▶ Task objective
Restate all of the entries exactly, dropping any pictures they hold.

▶ Items from a dataset
[Start of section]

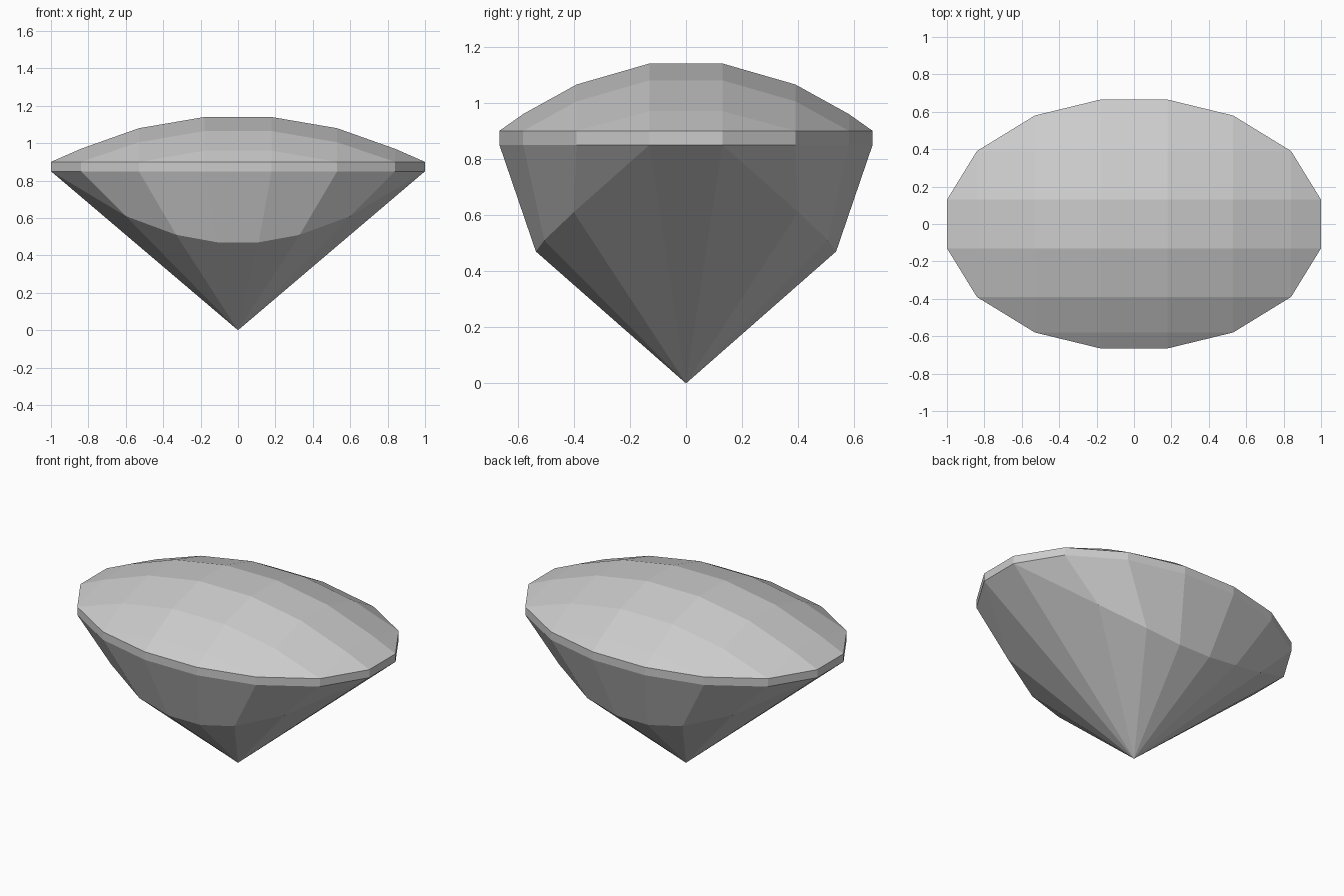
import bpy, bmesh

cube = bpy.data.objects.get("Cube")
if cube:
    bpy.data.objects.remove(cube, do_unlink=True)

# Quarter outline stations, shared by crown, girdle and pavilion
XS = [0.18, 0.53, 0.84, 1.0]
YS = [0.13, 0.39, 0.58, 0.665]
DROP_X = [0, 0.06, 0.17, 0.24]
DROP_Y = [0, 0.075, 0.18, 0.24]
TOP, RIM, BELT = 1.14, 0.90, 0.85
LAST = len(XS) - 1

# Lower break of the side facets, from middle to end; the end meets the belt
BREAK = [(0.11, 0.535, 0.47), (0.33, 0.505, 0.51), (0.6, 0.4, 0.61), (1.0, 0.13, BELT)]

grey = bpy.data.materials.new("gem_grey")
grey.use_nodes = True
colour = (0.6, 0.6, 0.6, 1)
grey.diffuse_color = colour
grey.node_tree.nodes["Principled BSDF"].inputs["Base Color"].default_value = colour

bm = bmesh.new()
cache = {}


def vert(x, y, z):
    key = (round(x, 4), round(y, 4), round(z, 4))
    if key not in cache:
        cache[key] = bm.verts.new(key)
    return cache[key]


def face(*points):
    verts = list(dict.fromkeys(vert(*p) for p in points))
    if len(verts) > 2 and not bm.faces.get(verts):
        bm.faces.new(verts)


def crown(i, j, sx, sy):
    # Signed grid point on the domed top; the outer diagonal lies on the rim
    z = RIM if i + j == LAST else TOP - DROP_X[i] - DROP_Y[j]
    return (sx * XS[i], sy * YS[j], z)


def outline(i, z, sx, sy):
    return (sx * XS[i], sy * YS[LAST - i], z)


APEX = (0, 0, 0)
for sx in (1, -1):
    for sy in (1, -1):
        # Crown cells, cut to triangles along the rim
        for i in range(LAST):
            for j in range(LAST - i):
                cell = [(i, j), (i + 1, j), (i + 1, j + 1), (i, j + 1)]
                face(*[crown(a, b, sx, sy) for a, b in cell if a + b <= LAST])
        for i in range(LAST):
            a, b = outline(i, BELT, sx, sy), outline(i + 1, BELT, sx, sy)
            lo_a, lo_b = [(sx * x, sy * y, z) for x, y, z in BREAK[i:i + 2]]
            # Girdle, side facet and point facet
            face(a, b, outline(i + 1, RIM, sx, sy), outline(i, RIM, sx, sy))
            face(a, b, lo_b, lo_a)
            face(lo_a, lo_b, APEX)

# Middle strips joining the four quarters
for s in (1, -1):
    for k in range(LAST):
        face(crown(k, 0, s, 1), crown(k + 1, 0, s, 1),
             crown(k + 1, 0, s, -1), crown(k, 0, s, -1))
        face(crown(0, k, 1, s), crown(0, k + 1, 1, s),
             crown(0, k + 1, -1, s), crown(0, k, -1, s))
    for i, mirror in ((0, ((1, s), (-1, s))), (LAST, ((s, 1), (s, -1)))):
        p, q = mirror
        face(outline(i, BELT, *p), outline(i, BELT, *q),
             outline(i, RIM, *q), outline(i, RIM, *p))
        x, y, z = BREAK[i]
        lo_p, lo_q = [(m[0] * x, m[1] * y, z) for m in mirror]
        face(outline(i, BELT, *p), outline(i, BELT, *q), lo_q, lo_p)
        face(lo_p, lo_q, APEX)

# Flat table at the very top
face(*[crown(0, 0, sx, sy) for sx, sy in ((1, 1), (-1, 1), (-1, -1), (1, -1))])

bmesh.ops.recalc_face_normals(bm, faces=bm.faces)
mesh = bpy.data.meshes.new("cut_gem")
bm.to_mesh(mesh)
bm.free()
mesh.materials.append(grey)
gem = bpy.data.objects.new("cut_gem", mesh)
bpy.context.collection.objects.link(gem)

[End of section]

▶ Written answer
import bpy, bmesh

cube = bpy.data.objects.get("Cube")
if cube:
    bpy.data.objects.remove(cube, do_unlink=True)

# Quarter outline stations, shared by crown, girdle and pavilion
XS = [0.18, 0.53, 0.84, 1.0]
YS = [0.13, 0.39, 0.58, 0.665]
DROP_X = [0, 0.06, 0.17, 0.24]
DROP_Y = [0, 0.075, 0.18, 0.24]
TOP, RIM, BELT = 1.14, 0.90, 0.85
LAST = len(XS) - 1

# Lower break of the side facets, from middle to end; the end meets the belt
BREAK = [(0.11, 0.535, 0.47), (0.33, 0.505, 0.51), (0.6, 0.4, 0.61), (1.0, 0.13, BELT)]

grey = bpy.data.materials.new("gem_grey")
grey.use_nodes = True
colour = (0.6, 0.6, 0.6, 1)
grey.diffuse_color = colour
grey.node_tree.nodes["Principled BSDF"].inputs["Base Color"].default_value = colour

bm = bmesh.new()
cache = {}


def vert(x, y, z):
    key = (round(x, 4), round(y, 4), round(z, 4))
    if key not in cache:
        cache[key] = bm.verts.new(key)
    return cache[key]


def face(*points):
    verts = list(dict.fromkeys(vert(*p) for p in points))
    if len(verts) > 2 and not bm.faces.get(verts):
        bm.faces.new(verts)


def crown(i, j, sx, sy):
    # Signed grid point on the domed top; the outer diagonal lies on the rim
    z = RIM if i + j == LAST else TOP - DROP_X[i] - DROP_Y[j]
    return (sx * XS[i], sy * YS[j], z)


def outline(i, z, sx, sy):
    return (sx * XS[i], sy * YS[LAST - i], z)


APEX = (0, 0, 0)
for sx in (1, -1):
    for sy in (1, -1):
        # Crown cells, cut to triangles along the rim
        for i in range(LAST):
            for j in range(LAST - i):
                cell = [(i, j), (i + 1, j), (i + 1, j + 1), (i, j + 1)]
                face(*[crown(a, b, sx, sy) for a, b in cell if a + b <= LAST])
        for i in range(LAST):
            a, b = outline(i, BELT, sx, sy), outline(i + 1, BELT, sx, sy)
            lo_a, lo_b = [(sx * x, sy * y, z) for x, y, z in BREAK[i:i + 2]]
            # Girdle, side facet and point facet
            face(a, b, outline(i + 1, RIM, sx, sy), outline(i, RIM, sx, sy))
            face(a, b, lo_b, lo_a)
            face(lo_a, lo_b, APEX)

# Middle strips joining the four quarters
for s in (1, -1):
    for k in range(LAST):
        face(crown(k, 0, s, 1), crown(k + 1, 0, s, 1),
             crown(k + 1, 0, s, -1), crown(k, 0, s, -1))
        face(crown(0, k, 1, s), crown(0, k + 1, 1, s),
             crown(0, k + 1, -1, s), crown(0, k, -1, s))
    for i, mirror in ((0, ((1, s), (-1, s))), (LAST, ((s, 1), (s, -1)))):
        p, q = mirror
        face(outline(i, BELT, *p), outline(i, BELT, *q),
             outline(i, RIM, *q), outline(i, RIM, *p))
        x, y, z = BREAK[i]
        lo_p, lo_q = [(m[0] * x, m[1] * y, z) for m in mirror]
        face(outline(i, BELT, *p), outline(i, BELT, *q), lo_q, lo_p)
        face(lo_p, lo_q, APEX)

# Flat table at the very top
face(*[crown(0, 0, sx, sy) for sx, sy in ((1, 1), (-1, 1), (-1, -1), (1, -1))])

bmesh.ops.recalc_face_normals(bm, faces=bm.faces)
mesh = bpy.data.meshes.new("cut_gem")
bm.to_mesh(mesh)
bm.free()
mesh.materials.append(grey)
gem = bpy.data.objects.new("cut_gem", mesh)
bpy.context.collection.objects.link(gem)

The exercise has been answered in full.